People with addiction are slower to accept brain stimuli than people with depression or movement disorders, the researchers said, partially reflecting the taboo surrounding thinking of addiction as a brain disorder.
There can also be structural challenges. Judy Luigges, an assistant professor of psychiatry at Amsterdam University Medical Centers, recruited from a pool of thousands of patients to study deep brain stimulation at de-addiction centers in the Netherlands. In three years, only two patients began the trial.
Dr. Luiges and colleagues wrote that patients with substance use disorder may have partially avoided the procedure because their motivation to address the disease was more volatile than in patients with obsessive-compulsive disorder.
And the very instability that often accompanies substance use disorders can make investing in time-intensive treatment more difficult. Only one-third of the patients who had an appointment with the research team came with a family member or friend, Dr. Luigjes found.
Some scientists are working to allay those concerns. For example, an addiction relief team at Mount Sinai has begun giving patients less invasive brain stimulation at home or in community centers, rather than in a hospital, reducing the barriers to treatment.
But while the brain may be the entry point for the treatment of addiction, Drs. Luiz said it was probably not the most important.

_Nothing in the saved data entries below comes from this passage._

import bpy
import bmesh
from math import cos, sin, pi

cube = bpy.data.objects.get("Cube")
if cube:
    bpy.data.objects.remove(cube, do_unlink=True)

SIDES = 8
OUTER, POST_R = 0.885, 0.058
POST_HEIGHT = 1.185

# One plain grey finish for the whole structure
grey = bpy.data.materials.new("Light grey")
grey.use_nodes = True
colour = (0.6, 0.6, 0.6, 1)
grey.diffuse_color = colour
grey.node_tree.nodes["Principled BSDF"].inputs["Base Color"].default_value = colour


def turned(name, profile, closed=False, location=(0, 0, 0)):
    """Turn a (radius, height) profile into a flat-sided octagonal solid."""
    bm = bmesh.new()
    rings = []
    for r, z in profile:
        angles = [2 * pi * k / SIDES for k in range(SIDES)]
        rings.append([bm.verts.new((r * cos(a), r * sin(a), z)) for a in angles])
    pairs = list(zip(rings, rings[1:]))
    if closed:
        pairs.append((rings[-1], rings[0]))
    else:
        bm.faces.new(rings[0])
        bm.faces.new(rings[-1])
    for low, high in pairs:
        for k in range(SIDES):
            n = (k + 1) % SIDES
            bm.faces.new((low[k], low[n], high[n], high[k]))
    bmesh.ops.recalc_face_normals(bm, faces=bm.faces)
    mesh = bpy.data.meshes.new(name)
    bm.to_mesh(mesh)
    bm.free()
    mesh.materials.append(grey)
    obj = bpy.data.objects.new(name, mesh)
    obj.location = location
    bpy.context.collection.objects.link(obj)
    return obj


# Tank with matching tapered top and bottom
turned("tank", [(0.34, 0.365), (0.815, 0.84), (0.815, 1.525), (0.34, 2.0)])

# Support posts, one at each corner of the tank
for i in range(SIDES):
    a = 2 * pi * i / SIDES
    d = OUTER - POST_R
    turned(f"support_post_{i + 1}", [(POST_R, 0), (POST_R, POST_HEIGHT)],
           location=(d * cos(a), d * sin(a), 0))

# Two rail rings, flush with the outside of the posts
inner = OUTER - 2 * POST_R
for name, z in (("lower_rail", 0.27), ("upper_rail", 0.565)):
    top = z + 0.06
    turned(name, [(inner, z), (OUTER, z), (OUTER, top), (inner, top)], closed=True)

Other scientists have also argued in recent years that focusing on models of addictive brain disease has diverted attention and money from research addressing the social and environmental factors that contribute to addiction.
“We’ve put aside a lot of our hopes and money and energy,” she said, referring to the field’s focus on brain stimulation. “I don’t know if it will pay off the way we thought it would.”